                            2. I saw the movie "The BUCKET LIST" recently and the Jack Nicholson character had a passion for kopi luwak which he brewed in something called a siphant ?(sp) I believe.
                              He was infatuated with it and was always pushing it on others or under their noses to inhale. It was stated that the beans+ came from Sumatra.
                              I don't know if I'd like the brew, however, the movie was very memorable and I highly recommend it.

                              NOTE: at the :30 sec mark you can view the 'siphant' used for brewing the kopi luwak, in the backround.

                              1 Reply
                              1. re: fruglescot

                                Didn't see the movie yet, but guessing that "siphant" = siphon (a.k.a. vacuum brewer/vac pot).

                              2. I bought real and fake kopi luwak in Vietnam. Hands down the best coffee I've ever tried. Better than the Clover machine coffee, better then the JBM. The real stuff isn't worth the price considering the fake tastes so good (it's not pooped out by civits, they reproduce the digestive process in a laboratory) and is soooo much cheaper. If anyone knows where to buy the fake kopi luwak, PLEASE post it here - I've ben searching for this for weeks.

                                1. Never mind all this hedging and circling - let's jab the nub. What does this "weasle's" stock taste like?
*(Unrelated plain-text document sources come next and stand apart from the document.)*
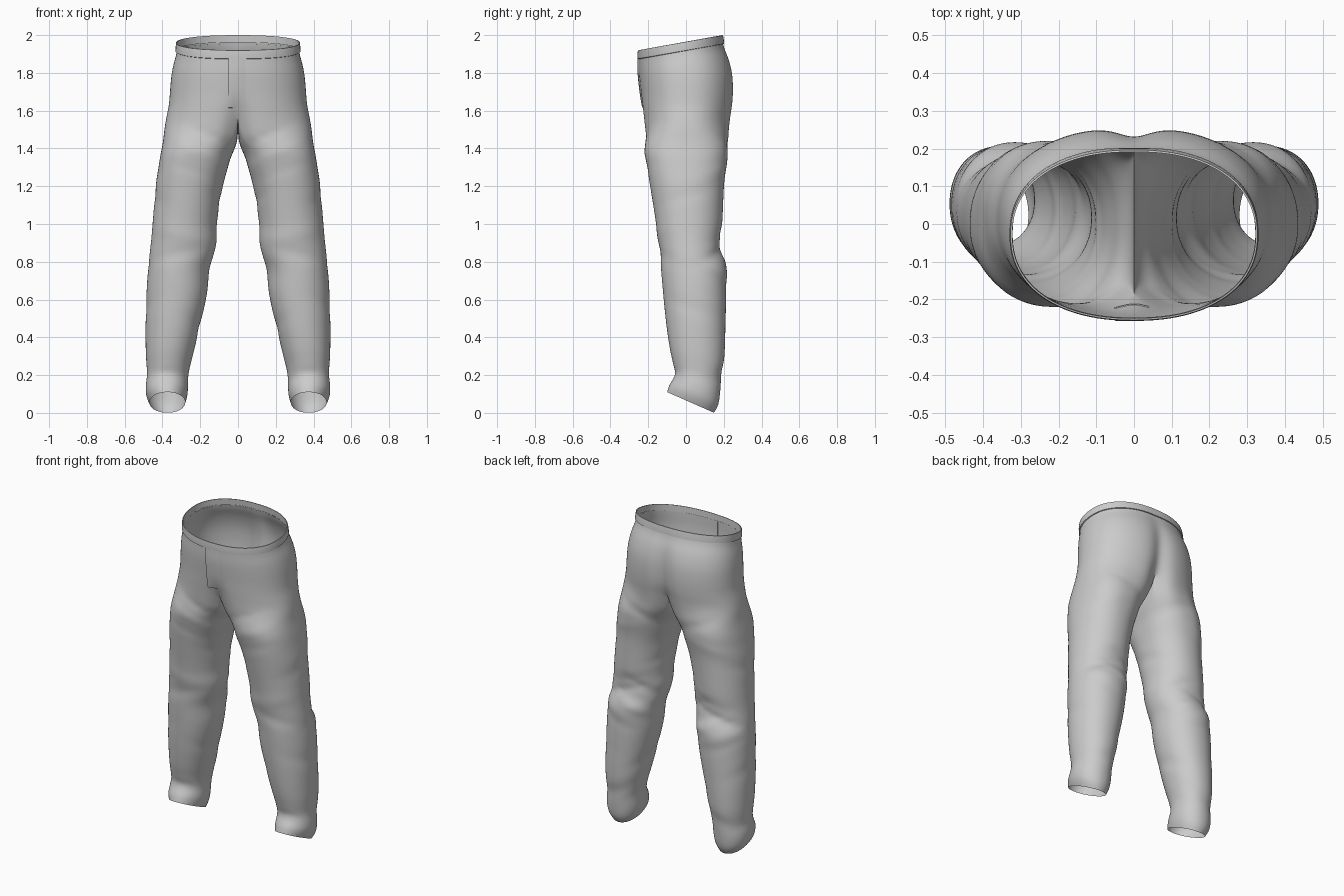
import bpy, bmesh, math
from mathutils import Vector
from mathutils.bvhtree import BVHTree

if "Cube" in bpy.data.objects:
    bpy.data.objects.remove(bpy.data.objects["Cube"])

M, K = 48, 14            # points round the outside / across the inner thigh
CROTCH = 1.57

# z, half width, front y, back y, front centre dip, back centre dip
PELVIS = [(1.50, .390, -.226, .237, .055, .065), (1.57, .378, -.232, .245, .040, .055),
          (1.63, .366, -.237, .254, .020, .040), (1.70, .360, -.241, .258, .006, .032),
          (1.77, .354, -.246, .252, .002, .024), (1.84, .342, -.250, .230, 0, .012),
          (1.90, .326, -.250, .202, 0, .004), (1.97, .322, -.250, .190, 0, 0)]
# z, inner x, outer x, front y, back y
LEG = [(.055, .280, .468, -.100, .148), (.10, .268, .486, -.088, .170),
       (.16, .264, .488, -.062, .180), (.22, .262, .482, -.066, .186),
       (.32, .236, .488, -.085, .203), (.50, .192, .489, -.108, .210),
       (.64, .163, .484, -.122, .213), (.76, .152, .477, -.132, .216),
       (.84, .127, .468, -.138, .188), (.91, .113, .460, -.146, .184),
       (1.0, .112, .452, -.158, .192), (1.2, .080, .436, -.190, .201),
       (1.3, .054, .421, -.207, .212), (1.4, .030, .406, -.219, .225),
       (1.5, .008, .392, -.226, .237), (1.6, .004, .372, -.235, .250)]
# angle, z, tilt, angle width, height, depth of cloth folds
FOLDS = [(70, .86, .10, 55, .022, -.012), (110, .79, -.10, 45, .025, .010),
         (95, .95, .08, 40, .030, -.006), (60, .70, -.08, 50, .030, -.005),
         (130, .90, -.12, 40, .025, -.008), (-115, 1.45, .14, 40, .020, -.007),
         (-100, 1.37, .12, 45, .025, .006), (-95, 1.28, .10, 40, .025, -.004),
         (-80, .84, -.06, 50, .035, -.005), (-75, .95, .06, 50, .04, .004),
         (-90, .19, .02, 70, .020, -.006), (90, .26, .06, 60, .030, -.006),
         (0, 1.15, .08, 50, .035, -.004), (0, .55, -.08, 60, .04, -.004),
         (95, 1.42, -.12, 40, .025, -.007), (70, 1.30, .08, 45, .03, .004),
         (180, 1.12, .08, 45, .03, -.006), (180, .45, .08, 50, .035, -.006)]


def step(a, b, v):
    t = min(1, max(0, (v - a) / (b - a)))
    return t * t * (3 - 2 * t)


def sample(table, z):
    z = min(max(z, table[0][0]), table[-1][0])
    n = len(table)
    i = next(i for i in range(n - 1) if z <= table[i + 1][0])
    p, q = table[i], table[i + 1]
    o, r = table[max(i - 1, 0)], table[min(i + 2, n - 1)]
    h = q[0] - p[0]
    t = (z - p[0]) / h
    out = []
    for k in range(1, len(p)):
        m0 = (q[k] - o[k]) / (q[0] - o[0]) * h
        m1 = (r[k] - p[k]) / (r[0] - p[0]) * h
        out.append((2*t**3 - 3*t*t + 1) * p[k] + (t**3 - 2*t*t + t) * m0
                   + (3*t*t - 2*t**3) * q[k] + (t**3 - t*t) * m1)
    return out


def spow(v, n):
    return math.copysign(abs(v) ** (2 / n), v)


def pelvis_point(s, z):
    w, f, b, df, db = sample(PELVIS, z)
    a = (s - .5) * math.pi
    x = 0 if s in (0, 1) else w * spow(math.cos(a), 2.25)
    y = (f + b) / 2 + (b - f) / 2 * spow(math.sin(a), 2.25)
    g = math.exp(-abs(x / .055) ** 1.5)
    return x, y + g * (df if s < .5 else -db)


def leg_point(a, z):
    xi, xo, f, b = sample(LEG, z)
    n = 2.1 + .4 * step(1.1, 1.5, z)
    return ((xi + xo) / 2 + (xo - xi) / 2 * spow(math.cos(a), n),
            (f + b) / 2 + (b - f) / 2 * spow(math.sin(a), n))


def fold(a, z):
    d = 0
    for fa, fz, tilt, wa, wz, amp in FOLDS:
        u = (math.degrees(a) - fa + 180) % 360 - 180
        v = z - fz - tilt * u / 90
        d += amp * math.exp(-(u / wa) ** 2 - (v / wz) ** 2)
    return d * step(1.6, 1.5, z)


def slant(y, z):
    return (z + .18 * (y + .03) * step(1.58, 1.93, z)
            - .44 * (y - .025) * step(.5, .055, z))


def row_points(z):
    w = step(CROTCH, 1.35, z)
    ends = [pelvis_point(s, z) for s in (0, 1)]
    pts = []
    for i in range(M + 1 + (K if z <= CROTCH + 1e-6 else 0)):
        drop = 0
        if i <= M:
            s = i / M
            a = (2 * s - 1) * math.radians(135)
            px, py = pelvis_point(s, z)
        else:
            t = (i - M) / (K + 1)
            a = math.radians(135 + 90 * t)
            c = .5 + .5 * math.cos(math.pi * t)
            px, py = 0, ends[0][1] + (ends[1][1] - ends[0][1]) * c
            drop = .045 * math.sin(math.pi * t) * step(1.25, CROTCH, z)
        lx, ly = leg_point(a, z)
        d = fold(a, z)
        x = px * (1 - w) + lx * w + d * math.cos(a) * w
        y = py * (1 - w) + ly * w + d * math.sin(a)
        pts.append((max(x, 0), y, slant(y, z) - drop))
    return pts


def make_object(name, bm):
    bmesh.ops.recalc_face_normals(bm, faces=bm.faces)
    mesh = bpy.data.meshes.new(name)
    bm.to_mesh(mesh)
    bm.free()
    for p in mesh.polygons:
        p.use_smooth = True
    ob = bpy.data.objects.new(name, mesh)
    bpy.context.collection.objects.link(ob)
    return ob


def add_mirror(ob):
    m = ob.modifiers.new("mirror", 'MIRROR')
    m.merge_threshold = .0005


# Trouser legs and seat: one lofted half, mirrored
top = [1.918 - (1.918 - CROTCH) * i / 13 for i in range(14)]
low = [CROTCH - (CROTCH - .055) * i / 56 for i in range(1, 57)]
bm = bmesh.new()
rows = [[bm.verts.new(p) for p in row_points(z)] for z in top + low]
for A, B in zip(rows, rows[1:]):
    closed = len(A) == len(B) > M + 1
    n = len(A) if closed else M
    for i in range(n):
        j = (i + 1) % len(A)
        bm.faces.new((A[i], A[j], B[j], B[i]))
trousers = make_object("trousers", bm)
add_mirror(trousers)
sub = trousers.modifiers.new("smooth", 'SUBSURF')
sub.levels = sub.render_levels = 1

# Waistband: slightly raised double-edged strip
bm = bmesh.new()
band = []
for z, out in ((1.912, .0), (1.914, .006), (1.937, .007), (1.959, .005), (1.960, .0), (1.92, -.002)):
    ring = []
    for i in range(M + 1):
        x, y = pelvis_point(i / M, z)
        d = Vector((x, y + .03)).normalized() * out
        ring.append(bm.verts.new((x + d.x, y + d.y, slant(y, z))))
    band.append(ring)
for A, B in zip(band, band[1:]):
    for i in range(M):
        bm.faces.new((A[i], A[i + 1], B[i + 1], B[i]))
waistband = make_object("waistband", bm)
add_mirror(waistband)

# Fly flap: panel laid on the front, raised on its left and bottom edges
bpy.context.view_layer.update()
tree = BVHTree.FromObject(trousers, bpy.context.evaluated_depsgraph_get())
bm = bmesh.new()
us = [0, .02, .06] + [.06 + .94 * i / 10 for i in range(1, 11)]
vs = [0, .006, .02] + [.02 + .98 * i / 20 for i in range(1, 21)]
grid = []
for v in vs:
    line = []
    for u in us:
        x, z = -.052 + .092 * u, 1.615 + .262 * v
        hit = tree.ray_cast(Vector((x, -1, z)), Vector((0, 1, 0)))[0]
        y = hit.y if hit else -.25
        lift = .003 if u == 0 or v == 0 else -(.001 + .007 * (1 - u ** 2))
        if u == 1:
            lift = .002
        line.append(bm.verts.new((x, y + lift, z)))
    grid.append(line)
for A, B in zip(grid, grid[1:]):
    for i in range(len(us) - 1):
        bm.faces.new((A[i], A[i + 1], B[i + 1], B[i]))
fly = make_object("fly_flap", bm)

# Keep the hard edges of the band and flap crisp
for ob in (waistband, fly):
    bpy.ops.object.select_all(action='DESELECT')
    ob.select_set(True)
    bpy.context.view_layer.objects.active = ob
    bpy.ops.object.shade_smooth_by_angle(angle=math.radians(35))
                                  1 Reply
                                  1. re: DockPotato

                                    Is it really possible to accurately describe a taste?

                                  2. I read stories about this all the time. I think it must be a perennial slow news day filler item.

                                    1. A local small scale roaster here in Baltimore recently had a kopi luwak tasting for $10 per head. I found the coffee very smooth and a little musty. I'm not much a flavor describer but I liked it. Worth a $10 taste but i could have lived without it.

                                      1. I don't care how good it might taste, or how much it costs. I'd rather drink Starbucks than poopy-joe. Old Starbucks. In a dirty cup.